Q: I am having a difficult time getting answers from the IRS about how the new tax law affects employe contributions to Simplified Employe Pension (SEP) plans. Can an employer deduct a portion of an employe's wages and deposit it in an SEP plan to which the employer also makes regular contributions for the employe? If so, what is the maximum amount the employe can contribute each year? Does this maximum include the employer's contributions or only the employe's deposits? Are the employe's contributions -- but not those of the employer -- subject to Social Security tax, as I've read? I've seen reference to special provisions for "highly compensated employes." Who is a highly compensated employe? Can such individuals shelter additional amounts from taxes?
A: You're having difficulty getting answers from IRS people because this is a complex area with very few "experts" around -- and I don't consider myself a member of that select group.
But maybe I can provide a few answers that will shed a little light in the tunnel.
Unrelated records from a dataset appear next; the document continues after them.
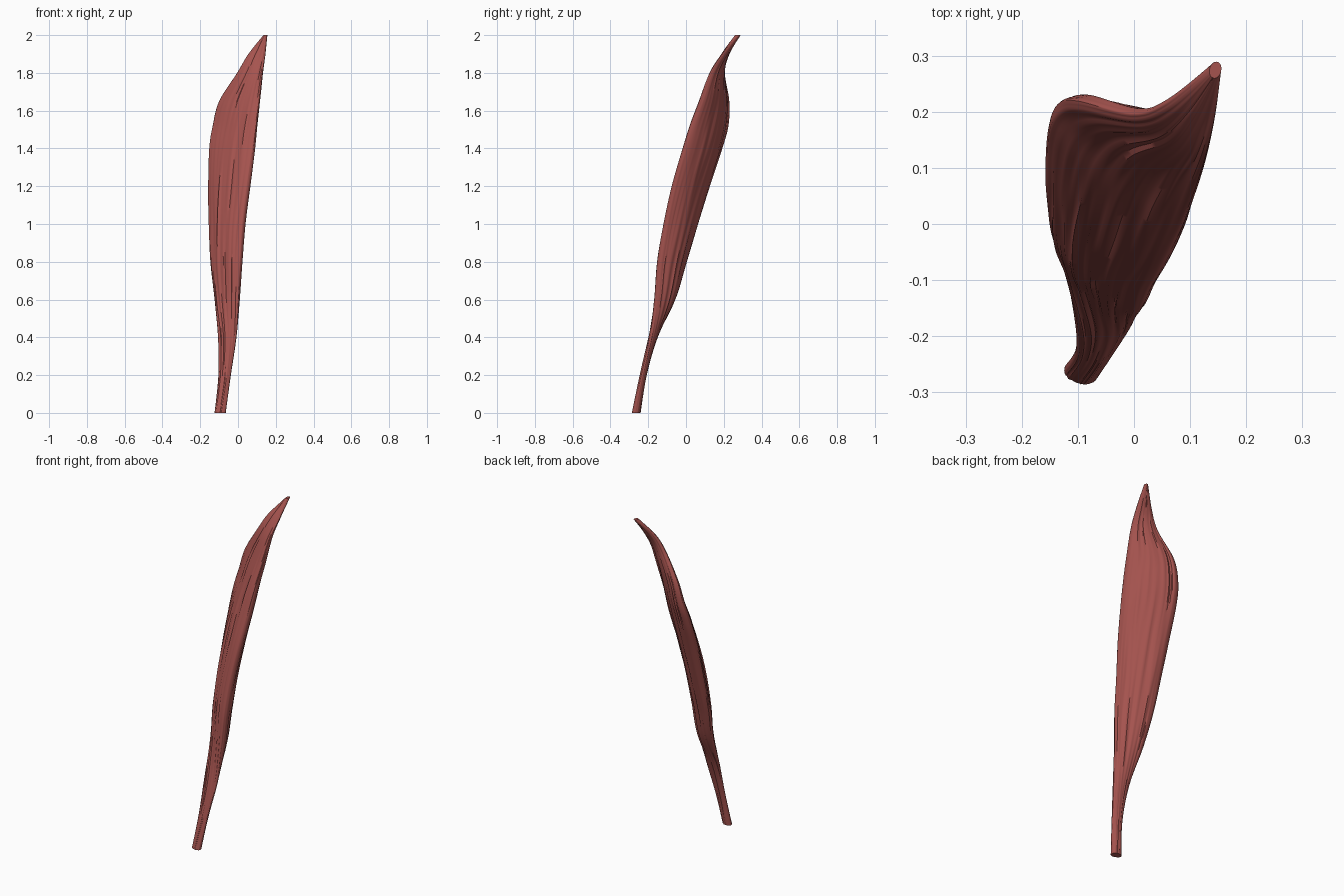
import bpy, bmesh, math
from mathutils import Vector, noise

cube = bpy.data.objects.get("Cube")
if cube:
    bpy.data.objects.remove(cube, do_unlink=True)

# Cross-sections: height, left edge x y, right edge x y, front and back bulge
SECTIONS = [
    (0, -.124, -.257, -.066, -.274, .019, .024),
    (.2, -.104, -.225, -.038, -.232, .015, .02),
    (.4, -.106, -.168, -.009, -.188, .018, .026),
    (.6, -.123, -.07, .004, -.164, .026, .048),
    (.8, -.144, -.008, .016, -.148, .032, .058),
    (1, -.151, .052, .03, -.115, .034, .064),
    (1.2, -.154, .115, .056, -.072, .034, .064),
    (1.4, -.15, .182, .084, -.015, .032, .06),
    (1.52, -.132, .216, .098, .022, .028, .052),
    (1.65, -.098, .22, .115, .072, .022, .042),
    (1.8, -.004, .197, .131, .13, .016, .03),
    (1.9, .055, .215, .145, .197, .016, .022),
    (2, .135, .277, .155, .272, .015, .015),
]
RINGS, SIDES = 120, 90


def section_at(t):
    """Smooth curve through the section table."""
    f = t * (len(SECTIONS) - 1)
    i = min(int(f), len(SECTIONS) - 2)
    f -= i
    a, b, c, d = (SECTIONS[min(max(i + k, 0), len(SECTIONS) - 1)]
                  for k in (-1, 0, 1, 2))
    return [q + f / 2 * (r - p + f * (2 * p - 5 * q + 4 * r - s + f * (3 * (q - r) + s - p)))
            for p, q, r, s in zip(a, b, c, d)]


def ring(bm, t):
    """One lens-shaped fibre ring, fuller at the back, with lengthwise grooves."""
    z, lx, ly, rx, ry, front, back = section_at(t)
    left, right = Vector((lx, ly, z)), Vector((rx, ry, z))
    middle, half = (left + right) / 2, (right - left) / 2
    across = Vector((-half.y, half.x, 0)).normalized()
    groove = .007 * min(1, half.length / .1)
    verts = []
    for k in range(SIDES):
        a = math.tau * k / SIDES
        c, s = math.cos(a), math.sin(a)
        n = noise.noise(Vector((c * 6 + t, s * 4, z * 1.6)))
        n += .6 * noise.noise(Vector((c * 14, s * 9 + 5, z * 2.5)))
        side = s * ((back if s > 0 else front) + abs(n) * groove * n + n * groove * .7)
        verts.append(bm.verts.new(middle + half * c * (1 + .02 * n * abs(c)) + across * side))
    return verts


# Muscle belly with narrow lower tendon and thin slanted upper edge
bm = bmesh.new()
rings = [ring(bm, i / (RINGS - 1)) for i in range(RINGS)]
for low, high in zip(rings, rings[1:]):
    for k in range(SIDES):
        n = (k + 1) % SIDES
        bm.faces.new((low[k], low[n], high[n], high[k]))
bm.faces.new(rings[0])
bm.faces.new(rings[-1])
bmesh.ops.recalc_face_normals(bm, faces=bm.faces)
mesh = bpy.data.meshes.new("muscle_strap")
bm.to_mesh(mesh)
bm.free()
muscle = bpy.data.objects.new("muscle_strap", mesh)
bpy.context.collection.objects.link(muscle)

# Muscle red
red = bpy.data.materials.new("muscle_red")
red.use_nodes = True
red.diffuse_color = (.38, .088, .078, 1)
red.node_tree.nodes["Principled BSDF"].inputs["Base Color"].default_value = red.diffuse_color
mesh.materials.append(red)

bpy.context.view_layer.objects.active = muscle
muscle.select_set(True)
bpy.ops.object.shade_smooth_by_angle(angle=math.radians(45))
An employer may withhold part of an employe's wages and deposit the money in an SEP and may make additional contributions on behalf of the employe. The 1987 ceiling on the employe's contributions is 15 percent of compensation, up to $7,000, exclusive of any employer contributions; the ceiling on the combined total of both employe and employer contributions is $30,000. (The dollar amounts will be indexed next year.)
All contributions are exempt from income tax liability until funds are withdrawn, at which time the money is taxed as ordinary income. The employe contributions are subject to Social Security tax, but not the employer contributions -- just as you read. The part about "highly compensated employes" relates to the proscription against discriminatory provisions. That is, the plan will not qualify for tax deferral if employer contributions discriminate in favor of officers, shareholders with more than 10 percent ownership or highly compensated employes. The SEP provisions relating to employer contributions must bear a uniform relationship to each employe's compensation up to $200,000. (Fifteen percent of $200,000 bumps up against the $30,000 top.)
Q: About five years ago I bought a home with my daughter, for which I took out a loan for the down payment. We sold the house last year and reported the sale on our tax returns -- her half as a principal residence, mine strictly as an investment. I have not yet paid off the loan. Do I treat the interest expense as investment interest? (I have investment income greater than the interest I pay.) If so, how would I report the interest paid out on my 1987 tax return? Or do I have to limit the interest deduction to 65 percent?
A: It depends on what you have done with the proceeds from the sale. Interest expense up to the time of the sale was investment interest -- but last year there was no differentiation anyway. If you used the proceeds to make a new investment of some kind (instead of paying off the loan), then it continues to be investment interest. But if you used the funds to pay off a car loan, or to take a trip to Europe or for some similar noninvestment purpose, then it became personal or consumer interest, and you may deduct only 65 percent of the total expense on your 1987 tax return.
Alexandra Armstrong, head of a well-known local financial planning company, wrote to call my attention to a problem in the Aug. 10 column. Writing about the new "kiddie tax," I suggested annuities as one vehicle for building tax-deferred funds for a child's college education. But I failed to point out that funds withdrawn from an annuity when the child reached college age would be subject to a 10 percent surtax. The penalty is imposed on withdrawals from an annuity before age 59 1/2; you should be aware of this extra tax if you're thinking of investing in an annuity for this purpose.
Abramson is a family financial counselor and tax adviser. Questions of general interest on tax matters, insurance, investments, estate planning and other aspects of family finances will be answered in this column. Advice cannot be given on an individual basis. Address all questions to E.M. Abramson, The Washington Post, Business News, 1150 15th Street NW, Washington, D.C. 20071.